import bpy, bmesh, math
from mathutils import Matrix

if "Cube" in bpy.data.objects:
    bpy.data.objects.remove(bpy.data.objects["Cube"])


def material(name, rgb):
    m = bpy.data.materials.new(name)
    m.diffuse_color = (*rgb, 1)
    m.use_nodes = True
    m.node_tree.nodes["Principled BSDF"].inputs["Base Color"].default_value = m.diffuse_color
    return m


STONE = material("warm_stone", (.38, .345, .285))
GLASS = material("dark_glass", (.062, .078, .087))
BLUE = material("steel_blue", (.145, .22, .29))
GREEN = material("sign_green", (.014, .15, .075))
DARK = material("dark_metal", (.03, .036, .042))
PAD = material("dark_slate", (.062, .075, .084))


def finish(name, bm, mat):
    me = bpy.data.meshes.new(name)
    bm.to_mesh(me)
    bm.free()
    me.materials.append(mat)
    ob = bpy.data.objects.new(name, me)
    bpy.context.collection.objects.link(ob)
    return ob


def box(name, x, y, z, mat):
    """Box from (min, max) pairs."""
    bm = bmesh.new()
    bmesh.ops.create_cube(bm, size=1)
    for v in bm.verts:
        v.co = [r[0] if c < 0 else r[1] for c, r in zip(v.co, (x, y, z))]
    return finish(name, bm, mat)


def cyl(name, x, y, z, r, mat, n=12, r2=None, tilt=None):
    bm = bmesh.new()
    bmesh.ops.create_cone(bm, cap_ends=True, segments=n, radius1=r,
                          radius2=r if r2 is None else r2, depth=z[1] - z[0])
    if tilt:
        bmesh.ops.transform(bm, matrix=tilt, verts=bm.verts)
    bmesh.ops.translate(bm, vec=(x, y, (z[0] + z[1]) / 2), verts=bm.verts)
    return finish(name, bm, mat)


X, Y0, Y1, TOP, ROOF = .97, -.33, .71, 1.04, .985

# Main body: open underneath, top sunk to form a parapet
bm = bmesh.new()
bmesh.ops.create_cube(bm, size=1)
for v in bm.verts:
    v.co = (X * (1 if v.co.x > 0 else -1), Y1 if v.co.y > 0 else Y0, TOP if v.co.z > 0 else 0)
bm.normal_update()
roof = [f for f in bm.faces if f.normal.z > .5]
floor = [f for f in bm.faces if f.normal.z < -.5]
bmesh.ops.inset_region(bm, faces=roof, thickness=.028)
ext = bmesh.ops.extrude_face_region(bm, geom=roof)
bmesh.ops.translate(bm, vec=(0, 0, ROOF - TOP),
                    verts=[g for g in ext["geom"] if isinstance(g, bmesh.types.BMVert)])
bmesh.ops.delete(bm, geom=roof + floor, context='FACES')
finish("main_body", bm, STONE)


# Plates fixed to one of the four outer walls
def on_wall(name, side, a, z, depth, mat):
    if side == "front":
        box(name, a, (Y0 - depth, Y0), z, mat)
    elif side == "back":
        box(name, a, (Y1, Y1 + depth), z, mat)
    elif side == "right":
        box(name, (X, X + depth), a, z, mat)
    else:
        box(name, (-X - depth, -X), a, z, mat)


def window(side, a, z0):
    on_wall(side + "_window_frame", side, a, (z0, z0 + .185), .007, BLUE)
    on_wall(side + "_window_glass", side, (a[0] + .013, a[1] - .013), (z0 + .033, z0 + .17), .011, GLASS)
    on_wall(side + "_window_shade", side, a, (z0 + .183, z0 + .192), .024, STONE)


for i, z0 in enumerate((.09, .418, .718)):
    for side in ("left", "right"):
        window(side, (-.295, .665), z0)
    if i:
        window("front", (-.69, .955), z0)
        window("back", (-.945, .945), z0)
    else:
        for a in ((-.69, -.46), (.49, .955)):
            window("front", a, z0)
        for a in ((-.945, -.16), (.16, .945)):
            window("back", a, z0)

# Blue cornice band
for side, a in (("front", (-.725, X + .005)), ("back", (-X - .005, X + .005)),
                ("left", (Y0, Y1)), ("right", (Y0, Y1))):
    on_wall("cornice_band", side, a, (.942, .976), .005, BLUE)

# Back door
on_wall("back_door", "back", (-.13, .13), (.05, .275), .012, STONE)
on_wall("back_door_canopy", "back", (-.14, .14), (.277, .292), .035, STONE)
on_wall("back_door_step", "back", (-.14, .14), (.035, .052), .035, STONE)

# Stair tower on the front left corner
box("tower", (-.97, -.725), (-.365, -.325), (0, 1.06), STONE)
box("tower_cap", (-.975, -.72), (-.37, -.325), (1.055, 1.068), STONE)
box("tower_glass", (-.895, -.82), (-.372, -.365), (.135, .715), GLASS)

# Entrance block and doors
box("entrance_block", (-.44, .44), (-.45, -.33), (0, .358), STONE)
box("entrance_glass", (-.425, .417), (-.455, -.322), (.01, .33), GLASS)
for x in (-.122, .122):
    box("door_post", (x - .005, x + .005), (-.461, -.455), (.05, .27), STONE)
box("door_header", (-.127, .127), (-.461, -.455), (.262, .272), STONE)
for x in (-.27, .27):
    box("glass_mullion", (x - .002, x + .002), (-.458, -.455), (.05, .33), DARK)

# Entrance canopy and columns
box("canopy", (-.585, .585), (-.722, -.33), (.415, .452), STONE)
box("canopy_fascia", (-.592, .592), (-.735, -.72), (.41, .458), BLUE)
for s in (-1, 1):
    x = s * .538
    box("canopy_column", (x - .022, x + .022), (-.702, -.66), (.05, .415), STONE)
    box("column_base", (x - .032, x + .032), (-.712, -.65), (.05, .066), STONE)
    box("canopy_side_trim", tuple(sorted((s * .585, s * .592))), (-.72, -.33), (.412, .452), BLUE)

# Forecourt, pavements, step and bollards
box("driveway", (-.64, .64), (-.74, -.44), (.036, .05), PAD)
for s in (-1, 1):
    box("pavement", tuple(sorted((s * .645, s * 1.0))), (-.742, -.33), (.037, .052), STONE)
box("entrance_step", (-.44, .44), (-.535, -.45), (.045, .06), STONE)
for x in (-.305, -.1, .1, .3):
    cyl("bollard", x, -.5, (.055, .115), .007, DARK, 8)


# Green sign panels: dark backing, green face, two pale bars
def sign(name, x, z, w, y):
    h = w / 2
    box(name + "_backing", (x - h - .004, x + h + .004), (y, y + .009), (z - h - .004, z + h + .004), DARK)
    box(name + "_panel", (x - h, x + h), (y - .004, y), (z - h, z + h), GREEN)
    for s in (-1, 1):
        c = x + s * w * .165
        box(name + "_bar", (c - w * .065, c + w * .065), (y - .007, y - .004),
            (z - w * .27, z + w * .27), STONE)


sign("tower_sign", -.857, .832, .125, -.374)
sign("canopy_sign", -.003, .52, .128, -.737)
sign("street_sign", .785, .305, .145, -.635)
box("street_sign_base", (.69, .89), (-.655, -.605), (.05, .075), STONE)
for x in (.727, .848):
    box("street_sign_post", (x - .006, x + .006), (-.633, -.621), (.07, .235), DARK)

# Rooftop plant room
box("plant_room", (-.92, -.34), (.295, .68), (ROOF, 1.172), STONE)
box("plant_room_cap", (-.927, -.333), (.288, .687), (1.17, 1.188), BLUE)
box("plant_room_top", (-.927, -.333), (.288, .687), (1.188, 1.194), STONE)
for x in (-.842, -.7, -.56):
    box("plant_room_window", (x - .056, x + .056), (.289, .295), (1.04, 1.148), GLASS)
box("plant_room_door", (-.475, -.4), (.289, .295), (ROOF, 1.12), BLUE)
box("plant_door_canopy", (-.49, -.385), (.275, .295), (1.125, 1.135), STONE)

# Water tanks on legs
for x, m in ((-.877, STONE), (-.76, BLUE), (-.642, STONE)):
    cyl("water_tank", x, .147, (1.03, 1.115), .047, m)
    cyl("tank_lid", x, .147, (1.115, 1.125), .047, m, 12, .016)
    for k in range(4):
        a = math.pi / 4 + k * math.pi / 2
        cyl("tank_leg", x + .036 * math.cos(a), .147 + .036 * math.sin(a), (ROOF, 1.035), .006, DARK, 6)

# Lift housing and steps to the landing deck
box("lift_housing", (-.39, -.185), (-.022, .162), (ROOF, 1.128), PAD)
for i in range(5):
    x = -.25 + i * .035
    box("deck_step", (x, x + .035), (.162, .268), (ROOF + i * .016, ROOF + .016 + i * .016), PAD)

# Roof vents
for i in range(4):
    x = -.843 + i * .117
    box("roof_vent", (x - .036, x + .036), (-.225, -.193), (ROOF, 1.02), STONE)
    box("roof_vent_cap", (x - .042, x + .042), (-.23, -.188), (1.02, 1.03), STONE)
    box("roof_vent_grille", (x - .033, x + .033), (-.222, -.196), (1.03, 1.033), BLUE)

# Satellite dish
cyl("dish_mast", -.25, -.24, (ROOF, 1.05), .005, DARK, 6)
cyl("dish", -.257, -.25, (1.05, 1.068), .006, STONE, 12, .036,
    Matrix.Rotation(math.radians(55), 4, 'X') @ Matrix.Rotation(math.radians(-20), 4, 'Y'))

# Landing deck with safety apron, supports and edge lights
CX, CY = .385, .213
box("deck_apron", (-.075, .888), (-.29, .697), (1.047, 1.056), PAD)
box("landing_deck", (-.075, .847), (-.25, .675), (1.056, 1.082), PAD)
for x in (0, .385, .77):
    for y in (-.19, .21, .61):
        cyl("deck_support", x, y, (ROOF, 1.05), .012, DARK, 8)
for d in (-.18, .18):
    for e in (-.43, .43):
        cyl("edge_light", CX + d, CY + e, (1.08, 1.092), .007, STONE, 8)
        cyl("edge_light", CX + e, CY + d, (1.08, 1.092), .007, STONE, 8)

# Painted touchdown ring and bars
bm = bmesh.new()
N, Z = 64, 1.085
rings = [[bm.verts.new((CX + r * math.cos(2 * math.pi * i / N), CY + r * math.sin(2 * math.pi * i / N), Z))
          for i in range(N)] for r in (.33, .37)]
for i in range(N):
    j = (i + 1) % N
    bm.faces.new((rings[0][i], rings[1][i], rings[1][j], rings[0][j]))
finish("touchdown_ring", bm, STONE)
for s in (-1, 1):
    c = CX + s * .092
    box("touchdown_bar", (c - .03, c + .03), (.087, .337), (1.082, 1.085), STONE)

* * *

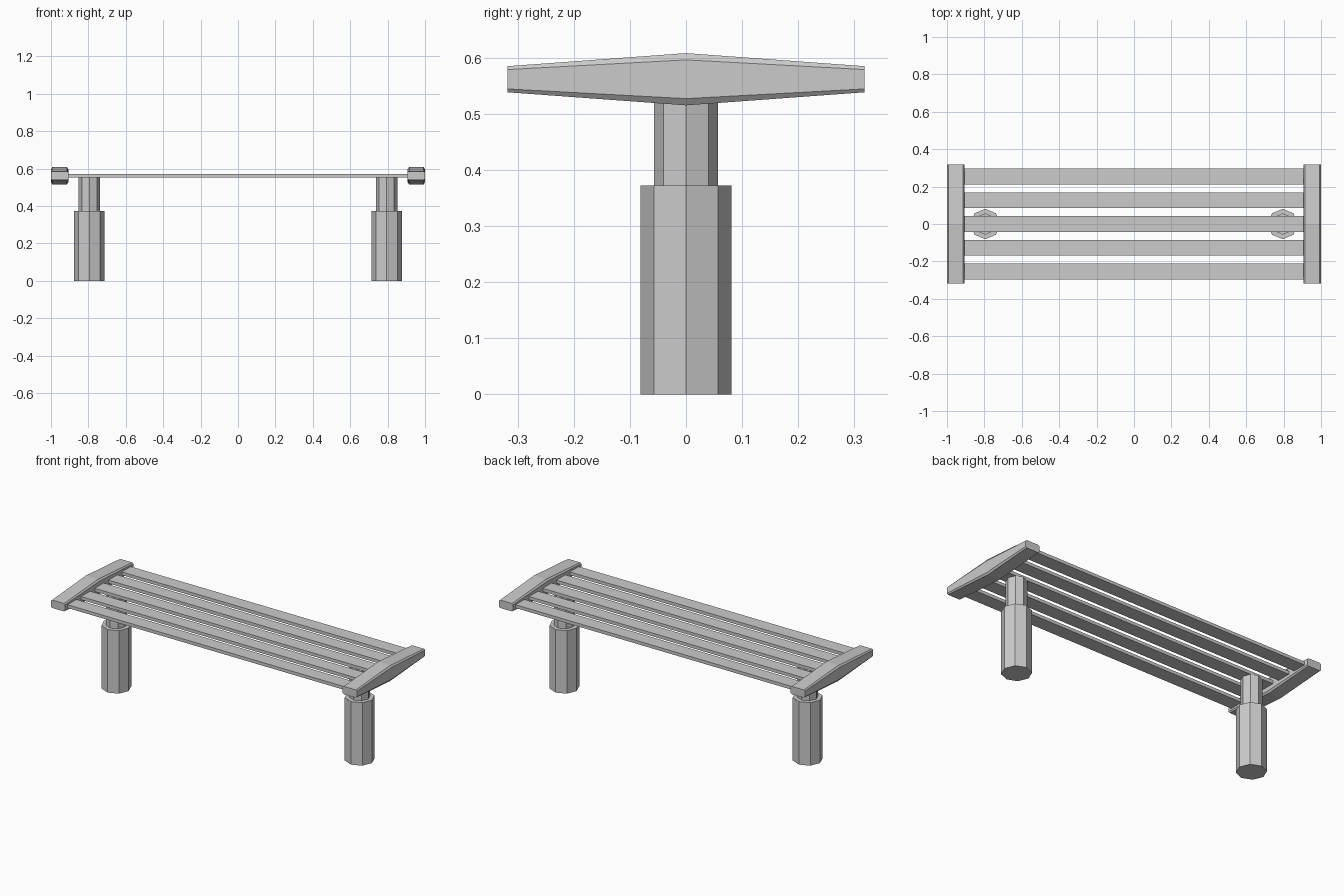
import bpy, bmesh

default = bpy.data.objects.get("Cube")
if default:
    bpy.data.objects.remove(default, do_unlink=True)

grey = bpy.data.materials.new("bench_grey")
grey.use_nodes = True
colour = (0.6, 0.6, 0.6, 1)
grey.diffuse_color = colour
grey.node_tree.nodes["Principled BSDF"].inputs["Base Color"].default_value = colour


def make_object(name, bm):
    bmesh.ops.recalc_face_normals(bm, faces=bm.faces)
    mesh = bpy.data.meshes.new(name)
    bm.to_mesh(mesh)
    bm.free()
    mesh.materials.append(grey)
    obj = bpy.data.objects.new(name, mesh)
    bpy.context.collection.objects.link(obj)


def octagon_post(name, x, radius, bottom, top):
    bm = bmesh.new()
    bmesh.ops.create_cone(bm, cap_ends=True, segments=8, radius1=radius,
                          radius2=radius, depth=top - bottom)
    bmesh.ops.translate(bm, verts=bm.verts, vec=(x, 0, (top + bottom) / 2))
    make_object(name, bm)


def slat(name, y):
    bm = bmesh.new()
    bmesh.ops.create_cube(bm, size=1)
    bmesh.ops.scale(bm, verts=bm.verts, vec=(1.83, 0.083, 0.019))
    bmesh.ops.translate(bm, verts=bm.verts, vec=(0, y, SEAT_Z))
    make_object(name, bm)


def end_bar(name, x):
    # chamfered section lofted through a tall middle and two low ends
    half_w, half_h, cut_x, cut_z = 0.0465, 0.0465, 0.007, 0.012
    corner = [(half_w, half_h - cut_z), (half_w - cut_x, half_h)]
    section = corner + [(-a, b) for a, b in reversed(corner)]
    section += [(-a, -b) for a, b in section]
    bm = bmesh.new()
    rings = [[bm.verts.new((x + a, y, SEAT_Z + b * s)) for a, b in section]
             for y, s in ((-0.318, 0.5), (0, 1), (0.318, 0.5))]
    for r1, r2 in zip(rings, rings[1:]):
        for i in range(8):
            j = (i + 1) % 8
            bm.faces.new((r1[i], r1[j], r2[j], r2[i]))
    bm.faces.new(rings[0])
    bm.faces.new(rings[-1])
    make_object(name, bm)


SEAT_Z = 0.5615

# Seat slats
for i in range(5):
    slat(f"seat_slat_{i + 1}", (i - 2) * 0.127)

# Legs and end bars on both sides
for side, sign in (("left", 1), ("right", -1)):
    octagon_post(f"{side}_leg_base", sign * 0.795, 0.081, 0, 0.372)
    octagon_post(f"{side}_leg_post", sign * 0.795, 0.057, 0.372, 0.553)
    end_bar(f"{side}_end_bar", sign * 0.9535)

* * *

▸ **WHAT THE EXERCISE ASKS**
In the data above, retype exactly and only the lines between the one holding "m.diffuse_color = (*rgb, 1)" and the one holding "(.03, .036, .042))", inclusive.

▸ **EXERCISE RESPONSE**
    m.diffuse_color = (*rgb, 1)
    m.use_nodes = True
    m.node_tree.nodes["Principled BSDF"].inputs["Base Color"].default_value = m.diffuse_color
    return m


STONE = material("warm_stone", (.38, .345, .285))
GLASS = material("dark_glass", (.062, .078, .087))
BLUE = material("steel_blue", (.145, .22, .29))
GREEN = material("sign_green", (.014, .15, .075))
DARK = material("dark_metal", (.03, .036, .042))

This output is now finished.